Go green: 13 easy tips

Bring your own bags 
Not only are plastic bags made from petroleum, you can’t recycle them. Major stores are beginning to transition to paper, but you can head them off at the pass and buy your own reusable shopping bags. It isn’t as much of a hassle to carry them as you might think. Get the mesh bags that retract, or the ones that fold up into tiny, pocket-sized pouches for travel.

Make your own cleaning supplies
All you need is vinegar, baking soda and water, with a little lemon for scent. Most good commercial cleaners are little
more than variants of that, backed by big-money marketing campaigns. It’ll save you money and save the energy that goes into making the
thousands of chemical-heavy cleaners on the market. Visit www.eartheasy.com for mixology on dozens of task-specific cleaners.

Drink from the tap
It’s higher in fluoride, which concerns some folks, but it’s highly regulated, something bottled water isn’t. Not to mention that most bottled water is shipped from thousands of miles away in petroleum-based plastic bottles, most of which eventually end up in landfills. Filter if you want, though there’s no hard evidence that drinking municipal water is a health risk.
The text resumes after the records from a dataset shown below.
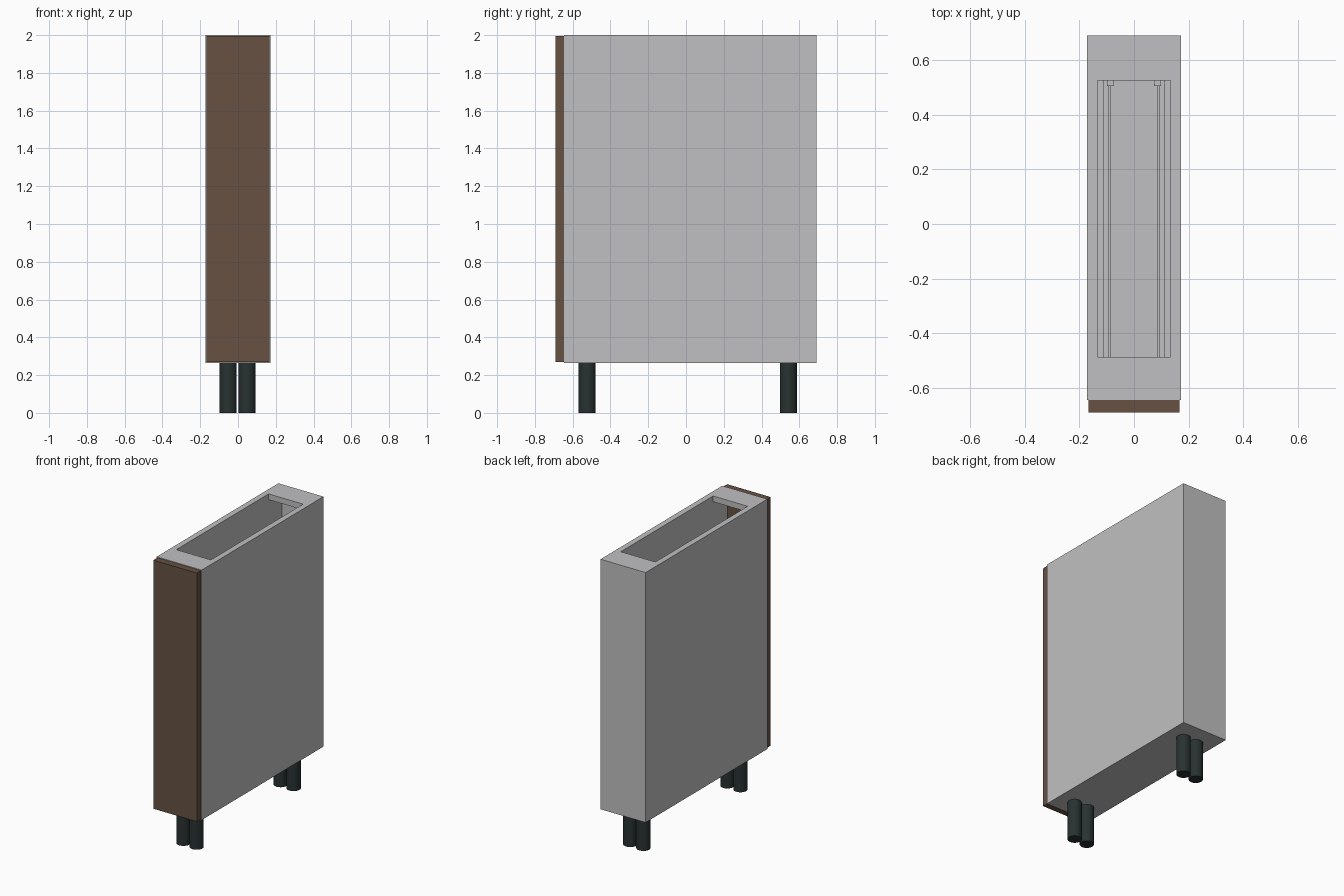
import bpy

if "Cube" in bpy.data.objects:
    bpy.data.objects.remove(bpy.data.objects["Cube"])


def material(name, color):
    m = bpy.data.materials.new(name)
    m.diffuse_color = (*color, 1)
    m.use_nodes = True
    m.node_tree.nodes["Principled BSDF"].inputs["Base Color"].default_value = m.diffuse_color
    return m


GREY = material("carcass grey", (0.53, 0.53, 0.54))
BROWN = material("door brown", (0.135, 0.083, 0.055))
DARK = material("leg charcoal", (0.022, 0.031, 0.031))


def box(name, x, y, z, mat):
    """Box from (min, max) ranges on each axis."""
    bpy.ops.mesh.primitive_cube_add(size=1, location=[sum(r) / 2 for r in (x, y, z)])
    ob = bpy.context.object
    ob.name = name
    ob.scale = [r[1] - r[0] for r in (x, y, z)]
    bpy.ops.object.transform_apply(location=False, rotation=False, scale=True)
    ob.data.materials.append(mat)
    return ob


W, IN = 0.173, 0.133          # outer and inner half width
FRONT, BACK = -0.645, 0.69    # carcass depth
BASE, TOP = 0.265, 2.0        # carcass height

# Side panels
for side, s in (("left", -1), ("right", 1)):
    box(side + "_side_panel", sorted((s * IN, s * W)), (FRONT, BACK), (BASE, TOP), GREY)

# Floor, back and the two top rails
box("floor_panel", (-IN, IN), (FRONT, BACK), (BASE, BASE + 0.04), GREY)
box("back_panel", (-IN, IN), (BACK - 0.02, BACK), (BASE + 0.04, TOP - 0.04), GREY)
box("front_top_rail", (-IN, IN), (FRONT, -0.487), (TOP - 0.04, TOP), GREY)
box("back_top_rail", (-IN, IN), (0.525, BACK), (TOP - 0.04, TOP), GREY)

# Door
box("door", (-0.167, 0.167), (-0.69, FRONT), (BASE + 0.005, TOP - 0.005), BROWN)

# Two shallow pull-out drawers inside, with side runners and back brackets
for level, z in (("lower", 0.36), ("upper", 1.10)):
    box(level + "_drawer_floor", (-0.084, 0.084), (-0.63, 0.53), (z, z + 0.02), GREY)
    box(level + "_drawer_back", (-0.084, 0.084), (0.525, 0.54), (z, z + 0.16), GREY)
    for side, s in (("left", -1), ("right", 1)):
        name = f"{level}_{side}_drawer_"
        box(name + "side", sorted((s * 0.084, s * 0.095)), (-0.63, 0.54), (z, z + 0.16), GREY)
        box(name + "runner", sorted((s * 0.109, s * IN)), (-0.63, 0.56), (z, z + 0.05), GREY)
        box(name + "bracket", sorted((s * 0.073, s * 0.098)), (0.505, 0.545), (z, z + 0.17), GREY)

# Round legs in two pairs
for end, y in (("front", -0.523), ("back", 0.542)):
    for side, x in (("left", -0.052), ("right", 0.048)):
        bpy.ops.mesh.primitive_cylinder_add(vertices=32, radius=0.045, depth=BASE,
                                            location=(x, y, BASE / 2))
        leg = bpy.context.object
        leg.name = f"{end}_{side}_leg"
        leg.data.materials.append(DARK)
        bpy.ops.object.shade_smooth_by_angle()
And besides, most of the bottled water you’re buying comes from the tap anyway.

Eat vegetarian
Nobody’s making a moral argument here or suggesting you quit meat cold turkey (pun totally intended). But meat, even if it’s organic and local, takes significantly more energy to produce — estimates range from multiples of 7–15 times — than other food. Try skipping the steak at least one night a week.

Get a tune-up and drive the limit
It’s not rocket science: The faster you drive, the more gas you consume (and as an aside to the maniacs who fly down Blaisdell Avenue — are the 45 or so seconds you save really worth it?). And a tuned car — clean filters, properly inflated tires, etc. — operates more efficiently than a neglected one.

Buy local
Organic is nice, but think about the massive amount of jet and truck fuel it took to put those Chilean grapes and that Basmati rice from India and that Belgian microbrew in your Minnesotan hands. Of course, you can’t get a great local tomato in January, and globalization of the food market has given us remarkably delicious and diverse cuisine, but even committing to buying a small percentage of locally produced food goes a long way.

Turn it off
Turning off lights and appliances not in use can significantly cut electricity bills. Remember to unplug power strips when they’re not in use; otherwise, connected devices, whether they’re on or off, will still suck what’s called standby power. Alternately, buy some of the new strips capable of cutting standby power — they cost around $40, but if you have things like plasma TVs, you’ll recoup the costs within a year.
Bike or bus or train • From a strict energy-consumption standpoint, biking is by far the most efficient form of transportation in the world. An average person can bike about three miles in 20 minutes without breaking a sweat, and Southwest is a pretty flat place. If that’s not your thing, consider mass transit, even if only on occasion. The energy math is easy on that one: More people + fewer vehicles = less energy.

Use low-flow fixtures
Installing low-flow showerheads, faucets, toilets and other fixtures can save thousands of gallons of water a year. And no, they won’t leave you wishing for more pressure. Studies show that consumers don’t notice a difference in fixtures unless they produce less than 1 gallon per minute (the current standard is around 2–2.5gpm), and many fixtures with that spec include an aeration system that blends water and pressurized air.

Buy CFLs
That’s compact fluorescent lights. They use about 75 percent less energy and can last up to 10 times longer than incandescent bulbs. Plus, they just started making them in all sorts of cool party colors.

Buy energy-efficient appliances
Check for the Energy Star symbol, the government program that sets efficiency standards for all appliances. Studies have estimated that people who replace major energy-sapping appliances (furnace, water heater, television, etc.) with Energy Star-approved ones can cut their energy bills by up to half.

Even though your garbage is likely going straight to Wisconsin (Minnesota hasn’t opened a new landfill in several years), that’s no reason to continue torturing cheeseheads; after all, we all live on the same planet. The conscientious recycler puts bags of aluminum and glass and plastic and newspaper curbside every other week. The heroic recycler takes cardboard and electronics and other things to suburban centers, which can accept practically anything.

Keep a steady hand on the thermostat
Each degree you turn the thermostat (up in summer, down in winter, that is) saves about 3 percent in energy costs. Even better, buy a programmable one that limits cooling and heating during daytime hours when you’re away.

Buy used
Nobody’s suggesting a steady diet of Dumpster diving and thrift-store shopping (though if that describes you, more power to you). But if you’re remodeling, think about the ReUse Center for unique, quality supplies. If you’re clothes shopping, remember that thrift stores do get in all sorts of unused discards from department and other stores.